Sydney’s more outdoor orientation means faster, more tropical trends; Melbourne is, again, more serious and durable. Antique shopping feels less intimidating and more accessible in Sydney, with stores dotted along Parramatta Rd in the inner west, the Sydney Antique Centre in Surry Hills as well as the leafy Queen St in exclusive Woollahra. Slight edge to Melbourne because Melburnites do love to spend time and money on their nests. Church St Richmond, just north of the Yarra, has transformed itself into homewares central, and nearby Burnley, Bridge and Swan Streets offer everything from antique auction rooms to minimalist cool to recycled wood one-off pieces.
Melbourne is a Bibliophile’s heaven. Thank the weather. City and suburbs are studded with independent booksellers for whom books are a passion. Beacons in the book landscape include Readings Books & Music, with stores in Carlton, Hawthorn, Malvern and Port Melbourne; the venerable Hill of Content at the top of Bourke St, popular with literati and heavy hitters from Parliament (Jeff Kennett among the regulars); and The Avenue Bookshop in leafy Albert Park, which has won the Bookseller of the Year award numerous times. Kill City, in new premises on Swanston St, across the road from the Town Hall, provides over 15,000 titles and gory details of crimes both real and imagined.
Books for Cooks in Gertrude St Fitzroy can easily consume a whole afternoon (and if you get hungry there’s groovy Ladro just across the road). Book Street in Hampton is Nene King’s favourite bookshop in the whole world: “The smell of it is wonderful.” If you have to pick one location for books, go for Carlton. Populated by students from the Uni of Melbourne (with its own great bookshop), it has the flagship Readings on Lygon St, with Andrew’s Bookshop across the road, as well as the book supermarket Borders. A block away, side-by-side on Elgin St are Book Affair and Academic & General for pre-loved books. If you have a lot of time to browse, head to the Carlton Second-hand Bookshop, a terrace on Swanston St positively groaning with stacked shelves.
Gifts & Souvenirs

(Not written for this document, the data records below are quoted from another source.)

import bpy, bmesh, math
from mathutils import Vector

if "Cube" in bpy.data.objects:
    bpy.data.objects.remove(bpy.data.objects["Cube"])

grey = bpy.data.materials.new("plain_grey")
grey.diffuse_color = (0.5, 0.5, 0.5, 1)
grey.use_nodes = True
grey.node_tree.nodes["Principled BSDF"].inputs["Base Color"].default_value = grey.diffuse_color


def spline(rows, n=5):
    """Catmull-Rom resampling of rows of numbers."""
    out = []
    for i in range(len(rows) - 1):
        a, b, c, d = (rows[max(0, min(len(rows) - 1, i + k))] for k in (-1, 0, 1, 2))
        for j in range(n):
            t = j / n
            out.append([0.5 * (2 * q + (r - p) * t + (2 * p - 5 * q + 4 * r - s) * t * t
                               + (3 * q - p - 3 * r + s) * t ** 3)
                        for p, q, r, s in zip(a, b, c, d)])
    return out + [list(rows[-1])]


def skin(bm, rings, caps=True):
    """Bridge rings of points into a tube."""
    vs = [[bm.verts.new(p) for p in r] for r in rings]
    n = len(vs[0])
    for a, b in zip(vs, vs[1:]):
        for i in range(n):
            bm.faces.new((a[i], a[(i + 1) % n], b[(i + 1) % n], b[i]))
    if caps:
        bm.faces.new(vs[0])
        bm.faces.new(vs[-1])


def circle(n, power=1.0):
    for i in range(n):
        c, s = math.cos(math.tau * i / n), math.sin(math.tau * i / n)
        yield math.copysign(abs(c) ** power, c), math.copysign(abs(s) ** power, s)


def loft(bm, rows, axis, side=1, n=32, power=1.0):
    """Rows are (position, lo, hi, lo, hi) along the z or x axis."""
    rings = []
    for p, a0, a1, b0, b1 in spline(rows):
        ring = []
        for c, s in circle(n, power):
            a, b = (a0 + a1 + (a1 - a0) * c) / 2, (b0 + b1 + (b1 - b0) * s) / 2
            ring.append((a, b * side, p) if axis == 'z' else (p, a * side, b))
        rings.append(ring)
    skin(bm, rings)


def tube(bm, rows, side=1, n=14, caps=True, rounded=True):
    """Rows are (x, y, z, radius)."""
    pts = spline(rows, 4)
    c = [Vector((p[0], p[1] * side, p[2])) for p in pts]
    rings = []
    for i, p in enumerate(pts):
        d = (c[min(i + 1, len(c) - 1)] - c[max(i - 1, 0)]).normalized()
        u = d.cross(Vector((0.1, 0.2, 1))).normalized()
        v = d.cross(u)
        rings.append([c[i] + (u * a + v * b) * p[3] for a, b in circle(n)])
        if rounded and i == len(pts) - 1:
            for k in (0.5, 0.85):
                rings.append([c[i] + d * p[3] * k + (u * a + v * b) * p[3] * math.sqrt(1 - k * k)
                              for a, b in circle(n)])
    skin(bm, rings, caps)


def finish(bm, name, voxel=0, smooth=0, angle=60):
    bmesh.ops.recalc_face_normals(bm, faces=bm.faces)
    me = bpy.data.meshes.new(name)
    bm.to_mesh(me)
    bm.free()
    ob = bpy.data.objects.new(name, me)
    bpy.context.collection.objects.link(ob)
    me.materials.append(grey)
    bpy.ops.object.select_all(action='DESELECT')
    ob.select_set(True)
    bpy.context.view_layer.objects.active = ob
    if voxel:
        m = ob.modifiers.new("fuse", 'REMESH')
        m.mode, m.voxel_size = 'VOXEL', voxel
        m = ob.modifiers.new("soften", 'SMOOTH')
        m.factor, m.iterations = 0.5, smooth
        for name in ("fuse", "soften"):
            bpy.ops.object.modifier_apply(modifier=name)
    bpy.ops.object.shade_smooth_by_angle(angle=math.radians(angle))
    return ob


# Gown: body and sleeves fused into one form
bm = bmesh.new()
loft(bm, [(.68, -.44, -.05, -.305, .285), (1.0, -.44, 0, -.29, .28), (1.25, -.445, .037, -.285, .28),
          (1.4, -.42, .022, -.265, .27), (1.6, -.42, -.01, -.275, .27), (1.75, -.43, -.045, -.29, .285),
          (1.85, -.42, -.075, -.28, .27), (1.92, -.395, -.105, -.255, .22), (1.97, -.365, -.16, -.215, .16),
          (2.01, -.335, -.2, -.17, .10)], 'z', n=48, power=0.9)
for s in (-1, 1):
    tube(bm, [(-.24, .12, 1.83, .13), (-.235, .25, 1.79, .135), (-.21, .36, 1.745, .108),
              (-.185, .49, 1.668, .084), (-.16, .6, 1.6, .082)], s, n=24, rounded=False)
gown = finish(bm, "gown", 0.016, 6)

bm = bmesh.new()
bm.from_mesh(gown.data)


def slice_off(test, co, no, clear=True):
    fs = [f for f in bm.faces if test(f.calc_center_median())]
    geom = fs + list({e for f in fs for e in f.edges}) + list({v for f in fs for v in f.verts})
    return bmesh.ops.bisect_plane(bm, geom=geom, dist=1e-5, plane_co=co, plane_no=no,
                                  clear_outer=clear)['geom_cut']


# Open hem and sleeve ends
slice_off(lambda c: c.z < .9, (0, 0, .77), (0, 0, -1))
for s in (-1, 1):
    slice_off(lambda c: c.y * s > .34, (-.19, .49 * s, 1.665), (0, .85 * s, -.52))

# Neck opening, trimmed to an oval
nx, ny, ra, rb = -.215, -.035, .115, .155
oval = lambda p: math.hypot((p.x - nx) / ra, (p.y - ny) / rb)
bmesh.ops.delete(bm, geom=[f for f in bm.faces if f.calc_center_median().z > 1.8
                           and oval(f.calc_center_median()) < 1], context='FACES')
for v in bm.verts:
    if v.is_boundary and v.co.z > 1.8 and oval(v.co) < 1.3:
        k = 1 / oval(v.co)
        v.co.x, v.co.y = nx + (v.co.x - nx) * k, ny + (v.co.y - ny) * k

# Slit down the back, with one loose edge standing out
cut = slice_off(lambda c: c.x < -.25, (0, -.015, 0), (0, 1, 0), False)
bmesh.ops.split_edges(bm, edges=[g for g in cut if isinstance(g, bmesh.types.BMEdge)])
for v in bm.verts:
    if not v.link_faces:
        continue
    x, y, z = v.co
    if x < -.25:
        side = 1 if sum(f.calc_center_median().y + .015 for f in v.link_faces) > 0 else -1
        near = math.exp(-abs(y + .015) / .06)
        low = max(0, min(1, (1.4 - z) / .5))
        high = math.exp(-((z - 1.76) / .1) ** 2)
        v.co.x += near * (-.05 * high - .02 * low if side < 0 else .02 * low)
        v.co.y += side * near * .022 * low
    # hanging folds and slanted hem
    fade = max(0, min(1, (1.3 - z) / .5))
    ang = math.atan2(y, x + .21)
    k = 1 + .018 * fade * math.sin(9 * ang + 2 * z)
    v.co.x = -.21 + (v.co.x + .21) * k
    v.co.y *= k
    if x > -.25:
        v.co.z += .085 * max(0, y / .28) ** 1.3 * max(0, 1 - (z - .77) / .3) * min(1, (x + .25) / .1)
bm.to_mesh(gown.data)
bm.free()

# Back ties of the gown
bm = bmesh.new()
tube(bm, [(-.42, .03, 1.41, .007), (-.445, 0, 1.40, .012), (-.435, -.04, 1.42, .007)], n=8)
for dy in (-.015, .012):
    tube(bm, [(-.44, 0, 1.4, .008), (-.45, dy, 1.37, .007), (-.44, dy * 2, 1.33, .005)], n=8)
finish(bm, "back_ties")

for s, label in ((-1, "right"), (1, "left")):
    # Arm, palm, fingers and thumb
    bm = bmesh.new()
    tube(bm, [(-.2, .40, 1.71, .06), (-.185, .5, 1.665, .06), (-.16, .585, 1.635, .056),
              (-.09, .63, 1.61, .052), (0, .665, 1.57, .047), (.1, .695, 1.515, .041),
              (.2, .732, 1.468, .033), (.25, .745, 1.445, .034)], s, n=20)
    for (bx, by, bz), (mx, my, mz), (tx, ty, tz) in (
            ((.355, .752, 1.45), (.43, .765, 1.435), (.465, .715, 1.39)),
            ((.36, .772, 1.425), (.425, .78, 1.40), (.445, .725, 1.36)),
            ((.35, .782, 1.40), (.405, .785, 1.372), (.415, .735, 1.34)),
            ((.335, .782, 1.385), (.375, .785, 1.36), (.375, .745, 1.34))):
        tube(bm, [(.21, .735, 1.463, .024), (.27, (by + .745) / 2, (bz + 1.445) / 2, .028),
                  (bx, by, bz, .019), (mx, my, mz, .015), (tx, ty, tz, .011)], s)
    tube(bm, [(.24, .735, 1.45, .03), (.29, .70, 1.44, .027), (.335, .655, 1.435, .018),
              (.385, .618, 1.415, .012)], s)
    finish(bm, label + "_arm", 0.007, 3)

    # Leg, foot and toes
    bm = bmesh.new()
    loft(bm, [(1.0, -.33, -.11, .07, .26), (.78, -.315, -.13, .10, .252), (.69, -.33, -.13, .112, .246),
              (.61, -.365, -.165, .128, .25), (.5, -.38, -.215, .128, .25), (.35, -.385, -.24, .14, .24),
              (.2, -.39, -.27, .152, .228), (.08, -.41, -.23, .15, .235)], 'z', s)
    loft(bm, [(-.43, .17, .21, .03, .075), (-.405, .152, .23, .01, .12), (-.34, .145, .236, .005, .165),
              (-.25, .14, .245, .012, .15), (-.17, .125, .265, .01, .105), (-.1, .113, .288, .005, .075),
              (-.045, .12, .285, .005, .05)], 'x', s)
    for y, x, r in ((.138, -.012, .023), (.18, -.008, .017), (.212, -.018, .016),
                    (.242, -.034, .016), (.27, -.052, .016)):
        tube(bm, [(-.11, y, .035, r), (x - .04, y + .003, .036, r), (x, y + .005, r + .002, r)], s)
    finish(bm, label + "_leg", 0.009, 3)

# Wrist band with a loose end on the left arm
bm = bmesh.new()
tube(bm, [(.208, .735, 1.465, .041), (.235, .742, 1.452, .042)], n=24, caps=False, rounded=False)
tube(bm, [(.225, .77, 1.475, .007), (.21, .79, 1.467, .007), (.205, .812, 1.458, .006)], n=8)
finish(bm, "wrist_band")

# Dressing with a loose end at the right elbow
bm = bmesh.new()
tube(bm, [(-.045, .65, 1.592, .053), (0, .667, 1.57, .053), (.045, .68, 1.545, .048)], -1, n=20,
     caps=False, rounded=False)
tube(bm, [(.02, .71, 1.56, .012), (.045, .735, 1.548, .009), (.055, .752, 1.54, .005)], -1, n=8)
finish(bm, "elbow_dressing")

Sydney gets the lion’s share of overseas visitors and so has more of everything – both tasteful and tacky – to cater to this market. Koala purses, stubbie holders, novelty aprons and rude T-shirts abound, but also distinctive Aboriginal handicrafts, antiquarian prints and beautiful opal and south-sea pearl jewellery.